Glaukos announced that it has submitted a premarket approval (PMA) application to the FDA for the iStent inject Trabecular Micro-Bypass Stent.
The iStent inject is designed to improve aqueous humor outflow into Schlemm’s canal and reduce IOP in mild-to-moderate open-angle glaucoma patients undergoing cataract surgery. It includes two heparin-coated titanium stents preloaded into an auto-injection system that allows the surgeon to inject stents into multiple trabecular meshwork locations through a single corneal entry point.
“This PMA submission marks a significant milestone for Glaukos as we continue to deliver our deep pipeline of novel glaucoma surgical devices and sustained pharmaceuticals,” Thomas Burns, president and chief executive officer, said in a company news release. “The iStent inject represents the first in a series of five new products we are expecting to introduce over the next 5 years, culminating in what we believe will be the industry’s broadest portfolio of technologies designed to address the full range of glaucoma disease states and progression.”
The iStent inject prospective, randomized, multicenter clinical trial included 41 sites and 505 randomized subjects who received either iStent inject in combination with cataract surgery or cataract surgery alone. The iStent inject met its primary effectiveness endpoint in the trial, which was a 20% or greater reduction in IOP from baseline at 24 months. The company plans to release efficacy and safety data from the trial sometime in the first half of 2018.
The iStent inject relies on the same fluidic method of action as the company’s first-generation iStent Trabecular Micro-Bypass Stent, which was approved by the FDA in 2012 and has been shown to lower IOP in adult cataract patients with mild-to-moderate open-angle glaucoma. Each iStent inject stent is approximately 0.23 mm x 0.36 mm, or about one-third the size of iStent, which the company believes is the smallest medical device ever approved by the FDA.

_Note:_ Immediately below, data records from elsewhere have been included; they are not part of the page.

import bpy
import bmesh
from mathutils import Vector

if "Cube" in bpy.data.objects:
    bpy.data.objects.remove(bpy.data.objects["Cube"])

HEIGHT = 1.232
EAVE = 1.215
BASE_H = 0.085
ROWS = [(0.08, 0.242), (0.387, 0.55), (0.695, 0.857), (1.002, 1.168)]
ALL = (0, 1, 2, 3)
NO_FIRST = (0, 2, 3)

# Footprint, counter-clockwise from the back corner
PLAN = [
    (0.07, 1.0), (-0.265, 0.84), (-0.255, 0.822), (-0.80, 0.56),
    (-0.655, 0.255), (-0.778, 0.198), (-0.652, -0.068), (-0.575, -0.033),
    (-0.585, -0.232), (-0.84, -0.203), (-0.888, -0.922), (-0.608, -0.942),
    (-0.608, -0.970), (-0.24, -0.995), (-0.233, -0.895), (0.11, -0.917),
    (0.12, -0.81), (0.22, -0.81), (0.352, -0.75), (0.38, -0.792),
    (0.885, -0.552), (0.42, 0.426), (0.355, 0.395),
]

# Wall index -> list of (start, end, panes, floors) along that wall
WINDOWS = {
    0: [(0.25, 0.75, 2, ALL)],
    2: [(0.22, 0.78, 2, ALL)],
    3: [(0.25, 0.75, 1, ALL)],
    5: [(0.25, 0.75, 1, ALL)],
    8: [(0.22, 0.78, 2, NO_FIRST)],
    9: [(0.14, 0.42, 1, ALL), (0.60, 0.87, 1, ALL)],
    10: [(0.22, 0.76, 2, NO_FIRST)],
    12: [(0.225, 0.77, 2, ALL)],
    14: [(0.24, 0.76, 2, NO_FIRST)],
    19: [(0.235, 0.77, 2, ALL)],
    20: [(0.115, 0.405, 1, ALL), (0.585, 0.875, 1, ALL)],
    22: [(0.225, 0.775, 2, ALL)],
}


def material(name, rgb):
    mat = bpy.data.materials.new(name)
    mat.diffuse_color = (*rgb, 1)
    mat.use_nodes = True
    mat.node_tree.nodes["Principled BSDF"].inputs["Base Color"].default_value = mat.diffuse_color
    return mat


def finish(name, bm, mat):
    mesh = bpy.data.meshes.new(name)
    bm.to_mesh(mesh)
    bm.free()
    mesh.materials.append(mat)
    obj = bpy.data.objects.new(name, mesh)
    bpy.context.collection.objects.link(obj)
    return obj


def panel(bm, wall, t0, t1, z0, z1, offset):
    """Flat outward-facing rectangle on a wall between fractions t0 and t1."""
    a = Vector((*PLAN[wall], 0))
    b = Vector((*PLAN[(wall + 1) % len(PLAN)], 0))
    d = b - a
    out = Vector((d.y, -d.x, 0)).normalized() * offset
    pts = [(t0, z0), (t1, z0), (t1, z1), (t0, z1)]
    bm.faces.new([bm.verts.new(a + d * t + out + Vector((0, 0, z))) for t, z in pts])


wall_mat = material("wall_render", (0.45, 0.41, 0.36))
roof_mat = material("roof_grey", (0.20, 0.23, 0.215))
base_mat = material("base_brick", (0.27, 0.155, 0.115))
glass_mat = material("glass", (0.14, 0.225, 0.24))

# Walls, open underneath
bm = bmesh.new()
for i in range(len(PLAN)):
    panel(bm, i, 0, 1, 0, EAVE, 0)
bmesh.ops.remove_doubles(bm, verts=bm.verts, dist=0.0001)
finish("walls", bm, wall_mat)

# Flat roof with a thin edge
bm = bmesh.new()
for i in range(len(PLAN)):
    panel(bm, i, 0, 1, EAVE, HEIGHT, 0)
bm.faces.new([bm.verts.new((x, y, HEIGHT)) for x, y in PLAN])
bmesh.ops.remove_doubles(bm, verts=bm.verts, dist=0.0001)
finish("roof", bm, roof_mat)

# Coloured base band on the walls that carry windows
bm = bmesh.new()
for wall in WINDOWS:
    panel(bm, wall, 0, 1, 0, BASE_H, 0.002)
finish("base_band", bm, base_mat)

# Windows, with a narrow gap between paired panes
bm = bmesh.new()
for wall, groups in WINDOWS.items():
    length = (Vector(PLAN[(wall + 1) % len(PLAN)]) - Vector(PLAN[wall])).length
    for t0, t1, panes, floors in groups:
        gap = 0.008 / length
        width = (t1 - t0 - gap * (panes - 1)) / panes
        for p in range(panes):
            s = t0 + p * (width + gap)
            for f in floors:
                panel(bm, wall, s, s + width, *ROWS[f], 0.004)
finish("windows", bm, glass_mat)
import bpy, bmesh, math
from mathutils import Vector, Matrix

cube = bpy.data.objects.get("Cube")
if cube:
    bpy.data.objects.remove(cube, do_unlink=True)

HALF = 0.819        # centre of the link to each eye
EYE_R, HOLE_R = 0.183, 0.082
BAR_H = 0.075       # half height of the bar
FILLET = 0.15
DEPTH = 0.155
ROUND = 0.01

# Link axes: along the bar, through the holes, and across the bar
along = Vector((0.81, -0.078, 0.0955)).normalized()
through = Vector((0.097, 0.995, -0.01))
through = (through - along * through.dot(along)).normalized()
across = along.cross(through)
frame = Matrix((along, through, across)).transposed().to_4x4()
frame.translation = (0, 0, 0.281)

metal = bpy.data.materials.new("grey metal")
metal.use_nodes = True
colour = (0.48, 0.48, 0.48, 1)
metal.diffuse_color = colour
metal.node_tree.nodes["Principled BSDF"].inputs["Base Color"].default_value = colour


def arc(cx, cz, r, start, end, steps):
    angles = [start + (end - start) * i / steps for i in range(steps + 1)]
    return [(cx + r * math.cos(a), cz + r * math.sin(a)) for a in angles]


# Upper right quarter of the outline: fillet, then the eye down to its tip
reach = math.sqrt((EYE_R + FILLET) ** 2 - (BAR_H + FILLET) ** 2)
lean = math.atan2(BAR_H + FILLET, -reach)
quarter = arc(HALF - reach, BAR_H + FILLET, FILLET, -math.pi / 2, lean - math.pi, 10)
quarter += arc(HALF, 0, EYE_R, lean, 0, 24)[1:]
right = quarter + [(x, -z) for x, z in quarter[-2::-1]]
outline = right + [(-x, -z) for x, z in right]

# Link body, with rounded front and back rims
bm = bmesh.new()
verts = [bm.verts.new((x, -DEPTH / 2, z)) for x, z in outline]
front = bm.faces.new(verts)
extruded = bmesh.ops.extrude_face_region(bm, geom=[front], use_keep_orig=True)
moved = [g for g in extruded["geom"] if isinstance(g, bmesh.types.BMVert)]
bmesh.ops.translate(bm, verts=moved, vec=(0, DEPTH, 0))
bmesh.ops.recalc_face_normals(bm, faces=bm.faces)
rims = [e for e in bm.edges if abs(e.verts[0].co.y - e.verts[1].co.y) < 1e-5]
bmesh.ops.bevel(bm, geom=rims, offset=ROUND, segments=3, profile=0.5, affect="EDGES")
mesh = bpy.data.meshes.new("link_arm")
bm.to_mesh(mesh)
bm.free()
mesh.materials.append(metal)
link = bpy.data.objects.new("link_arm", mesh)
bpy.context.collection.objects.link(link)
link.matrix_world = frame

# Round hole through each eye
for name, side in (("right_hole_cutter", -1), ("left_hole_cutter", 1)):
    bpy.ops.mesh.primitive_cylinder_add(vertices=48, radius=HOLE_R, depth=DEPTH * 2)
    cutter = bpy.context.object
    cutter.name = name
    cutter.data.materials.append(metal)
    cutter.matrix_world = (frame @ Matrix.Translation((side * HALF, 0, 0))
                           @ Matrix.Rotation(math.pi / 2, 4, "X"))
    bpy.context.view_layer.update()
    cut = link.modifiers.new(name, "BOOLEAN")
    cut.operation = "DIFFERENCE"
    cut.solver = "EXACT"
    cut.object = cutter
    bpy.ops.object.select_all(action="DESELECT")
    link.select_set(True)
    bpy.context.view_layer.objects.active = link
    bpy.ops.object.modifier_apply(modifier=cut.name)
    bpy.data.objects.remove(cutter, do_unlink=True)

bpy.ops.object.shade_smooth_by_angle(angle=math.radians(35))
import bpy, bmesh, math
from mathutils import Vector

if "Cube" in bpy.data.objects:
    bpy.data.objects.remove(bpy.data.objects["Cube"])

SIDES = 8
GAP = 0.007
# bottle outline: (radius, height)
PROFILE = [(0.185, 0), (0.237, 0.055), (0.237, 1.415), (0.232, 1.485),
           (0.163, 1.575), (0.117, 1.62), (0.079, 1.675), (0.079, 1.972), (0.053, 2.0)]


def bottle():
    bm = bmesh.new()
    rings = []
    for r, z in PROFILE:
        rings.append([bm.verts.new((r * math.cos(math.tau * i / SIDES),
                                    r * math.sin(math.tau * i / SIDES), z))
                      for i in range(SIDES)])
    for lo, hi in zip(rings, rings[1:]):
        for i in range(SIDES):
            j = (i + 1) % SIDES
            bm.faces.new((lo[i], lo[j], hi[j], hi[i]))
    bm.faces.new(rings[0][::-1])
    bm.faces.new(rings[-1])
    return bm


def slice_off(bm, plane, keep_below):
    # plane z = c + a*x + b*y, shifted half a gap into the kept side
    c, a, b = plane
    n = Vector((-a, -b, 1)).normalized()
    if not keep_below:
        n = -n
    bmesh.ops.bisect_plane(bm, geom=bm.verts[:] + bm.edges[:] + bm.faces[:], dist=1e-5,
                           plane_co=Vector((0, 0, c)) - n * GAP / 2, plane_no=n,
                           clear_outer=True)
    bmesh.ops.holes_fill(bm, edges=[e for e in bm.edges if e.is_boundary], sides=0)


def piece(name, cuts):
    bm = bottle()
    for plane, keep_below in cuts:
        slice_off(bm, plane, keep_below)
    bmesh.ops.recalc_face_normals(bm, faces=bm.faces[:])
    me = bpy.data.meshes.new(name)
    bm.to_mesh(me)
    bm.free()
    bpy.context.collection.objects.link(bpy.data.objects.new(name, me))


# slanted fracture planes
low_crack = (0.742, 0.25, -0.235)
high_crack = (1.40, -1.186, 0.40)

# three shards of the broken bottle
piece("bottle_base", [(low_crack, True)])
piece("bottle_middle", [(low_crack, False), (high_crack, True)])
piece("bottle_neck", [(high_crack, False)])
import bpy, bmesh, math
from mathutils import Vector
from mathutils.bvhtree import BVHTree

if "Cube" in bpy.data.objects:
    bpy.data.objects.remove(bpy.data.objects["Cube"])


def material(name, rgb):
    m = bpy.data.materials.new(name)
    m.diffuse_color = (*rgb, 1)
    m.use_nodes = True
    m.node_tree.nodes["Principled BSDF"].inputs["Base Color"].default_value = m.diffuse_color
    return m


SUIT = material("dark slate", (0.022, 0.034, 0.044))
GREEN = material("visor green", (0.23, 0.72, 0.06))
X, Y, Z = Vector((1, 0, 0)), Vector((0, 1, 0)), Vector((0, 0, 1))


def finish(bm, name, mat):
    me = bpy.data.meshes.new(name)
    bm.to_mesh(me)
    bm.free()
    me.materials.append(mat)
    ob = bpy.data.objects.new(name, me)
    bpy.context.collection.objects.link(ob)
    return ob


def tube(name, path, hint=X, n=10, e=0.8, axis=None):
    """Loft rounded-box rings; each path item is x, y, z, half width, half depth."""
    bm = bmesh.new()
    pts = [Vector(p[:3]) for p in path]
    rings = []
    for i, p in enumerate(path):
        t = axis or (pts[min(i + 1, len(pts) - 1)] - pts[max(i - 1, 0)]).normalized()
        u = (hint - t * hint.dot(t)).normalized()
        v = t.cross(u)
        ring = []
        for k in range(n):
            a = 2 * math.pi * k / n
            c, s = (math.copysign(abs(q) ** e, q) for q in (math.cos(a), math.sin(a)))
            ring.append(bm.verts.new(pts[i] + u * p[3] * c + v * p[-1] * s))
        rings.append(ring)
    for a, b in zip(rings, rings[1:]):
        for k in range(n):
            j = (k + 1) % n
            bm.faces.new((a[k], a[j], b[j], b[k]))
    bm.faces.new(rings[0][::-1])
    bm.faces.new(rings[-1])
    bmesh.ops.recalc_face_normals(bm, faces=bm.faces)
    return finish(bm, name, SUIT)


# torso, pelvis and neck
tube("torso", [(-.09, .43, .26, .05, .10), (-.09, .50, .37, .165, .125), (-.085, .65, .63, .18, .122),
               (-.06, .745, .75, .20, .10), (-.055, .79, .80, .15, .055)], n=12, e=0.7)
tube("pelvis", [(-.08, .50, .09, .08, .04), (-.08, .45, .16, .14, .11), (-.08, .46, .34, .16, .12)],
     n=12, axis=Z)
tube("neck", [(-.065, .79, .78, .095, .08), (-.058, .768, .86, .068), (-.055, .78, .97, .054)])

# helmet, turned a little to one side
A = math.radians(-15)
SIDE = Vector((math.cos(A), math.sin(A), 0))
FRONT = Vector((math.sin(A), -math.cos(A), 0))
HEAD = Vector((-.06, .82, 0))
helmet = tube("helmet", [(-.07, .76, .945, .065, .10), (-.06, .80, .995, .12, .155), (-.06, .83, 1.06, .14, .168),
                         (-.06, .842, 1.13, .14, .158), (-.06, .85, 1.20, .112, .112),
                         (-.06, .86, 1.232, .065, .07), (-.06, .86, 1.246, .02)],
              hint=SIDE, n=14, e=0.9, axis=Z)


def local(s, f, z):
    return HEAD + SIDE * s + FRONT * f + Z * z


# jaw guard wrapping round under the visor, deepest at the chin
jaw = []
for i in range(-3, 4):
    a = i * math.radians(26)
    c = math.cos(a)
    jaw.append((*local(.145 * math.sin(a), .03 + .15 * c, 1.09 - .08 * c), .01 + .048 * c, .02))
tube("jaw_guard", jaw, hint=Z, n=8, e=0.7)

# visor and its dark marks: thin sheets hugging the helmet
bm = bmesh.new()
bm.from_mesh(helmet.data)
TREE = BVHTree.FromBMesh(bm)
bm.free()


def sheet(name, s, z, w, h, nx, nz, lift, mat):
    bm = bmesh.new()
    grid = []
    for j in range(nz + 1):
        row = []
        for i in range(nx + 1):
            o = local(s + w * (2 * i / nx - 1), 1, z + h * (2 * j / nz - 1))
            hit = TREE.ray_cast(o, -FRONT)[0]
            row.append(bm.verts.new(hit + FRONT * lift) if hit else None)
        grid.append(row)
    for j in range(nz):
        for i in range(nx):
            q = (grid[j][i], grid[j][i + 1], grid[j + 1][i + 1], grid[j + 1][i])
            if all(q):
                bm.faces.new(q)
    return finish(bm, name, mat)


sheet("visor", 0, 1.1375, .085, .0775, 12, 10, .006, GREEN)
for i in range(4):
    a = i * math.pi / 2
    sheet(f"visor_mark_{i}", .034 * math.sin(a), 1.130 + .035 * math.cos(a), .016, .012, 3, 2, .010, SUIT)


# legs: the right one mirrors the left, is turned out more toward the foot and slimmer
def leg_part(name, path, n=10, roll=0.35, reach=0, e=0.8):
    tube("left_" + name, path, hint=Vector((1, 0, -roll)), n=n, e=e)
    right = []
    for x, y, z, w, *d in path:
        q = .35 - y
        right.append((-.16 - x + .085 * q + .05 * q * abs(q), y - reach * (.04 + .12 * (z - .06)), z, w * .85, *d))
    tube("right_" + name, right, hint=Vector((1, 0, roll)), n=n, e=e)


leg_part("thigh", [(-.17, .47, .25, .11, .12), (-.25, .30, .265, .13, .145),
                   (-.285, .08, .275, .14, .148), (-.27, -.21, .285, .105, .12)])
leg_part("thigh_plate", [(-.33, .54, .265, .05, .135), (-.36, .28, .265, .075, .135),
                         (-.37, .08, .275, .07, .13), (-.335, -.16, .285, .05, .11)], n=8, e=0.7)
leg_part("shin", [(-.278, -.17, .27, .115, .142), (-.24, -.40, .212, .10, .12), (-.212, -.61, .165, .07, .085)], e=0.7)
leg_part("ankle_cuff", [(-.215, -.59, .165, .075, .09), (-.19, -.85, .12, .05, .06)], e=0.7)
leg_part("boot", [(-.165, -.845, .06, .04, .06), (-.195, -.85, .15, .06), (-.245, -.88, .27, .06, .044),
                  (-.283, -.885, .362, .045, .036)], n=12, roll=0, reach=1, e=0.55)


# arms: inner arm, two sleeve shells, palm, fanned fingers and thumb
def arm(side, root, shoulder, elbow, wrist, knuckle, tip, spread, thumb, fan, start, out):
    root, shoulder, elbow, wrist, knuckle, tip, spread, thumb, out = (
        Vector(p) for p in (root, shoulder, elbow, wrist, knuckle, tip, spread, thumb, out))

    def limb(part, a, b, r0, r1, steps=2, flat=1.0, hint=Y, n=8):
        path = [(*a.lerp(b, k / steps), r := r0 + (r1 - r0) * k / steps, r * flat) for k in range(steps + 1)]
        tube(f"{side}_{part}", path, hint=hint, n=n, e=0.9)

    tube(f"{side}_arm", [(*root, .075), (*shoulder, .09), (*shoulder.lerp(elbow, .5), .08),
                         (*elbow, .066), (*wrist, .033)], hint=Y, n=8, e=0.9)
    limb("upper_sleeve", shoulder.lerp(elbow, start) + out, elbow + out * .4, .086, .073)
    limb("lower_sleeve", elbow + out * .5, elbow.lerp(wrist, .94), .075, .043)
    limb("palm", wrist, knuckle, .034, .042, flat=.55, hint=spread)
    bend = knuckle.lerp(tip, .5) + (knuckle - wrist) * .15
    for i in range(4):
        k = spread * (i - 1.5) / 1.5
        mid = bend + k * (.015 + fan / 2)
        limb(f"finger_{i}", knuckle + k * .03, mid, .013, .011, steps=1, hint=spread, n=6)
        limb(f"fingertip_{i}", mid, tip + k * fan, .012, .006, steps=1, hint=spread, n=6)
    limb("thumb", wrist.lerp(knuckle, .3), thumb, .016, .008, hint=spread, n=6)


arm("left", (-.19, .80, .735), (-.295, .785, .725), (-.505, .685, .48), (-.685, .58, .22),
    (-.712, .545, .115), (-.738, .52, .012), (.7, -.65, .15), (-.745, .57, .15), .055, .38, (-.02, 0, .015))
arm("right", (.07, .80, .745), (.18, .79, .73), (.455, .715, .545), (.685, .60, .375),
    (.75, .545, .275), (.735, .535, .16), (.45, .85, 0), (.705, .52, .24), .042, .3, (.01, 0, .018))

The iStent inject is currently approved for use in the European Union, Armenia, Australia, Brazil, Canada, Hong Kong, Singapore and South Africa.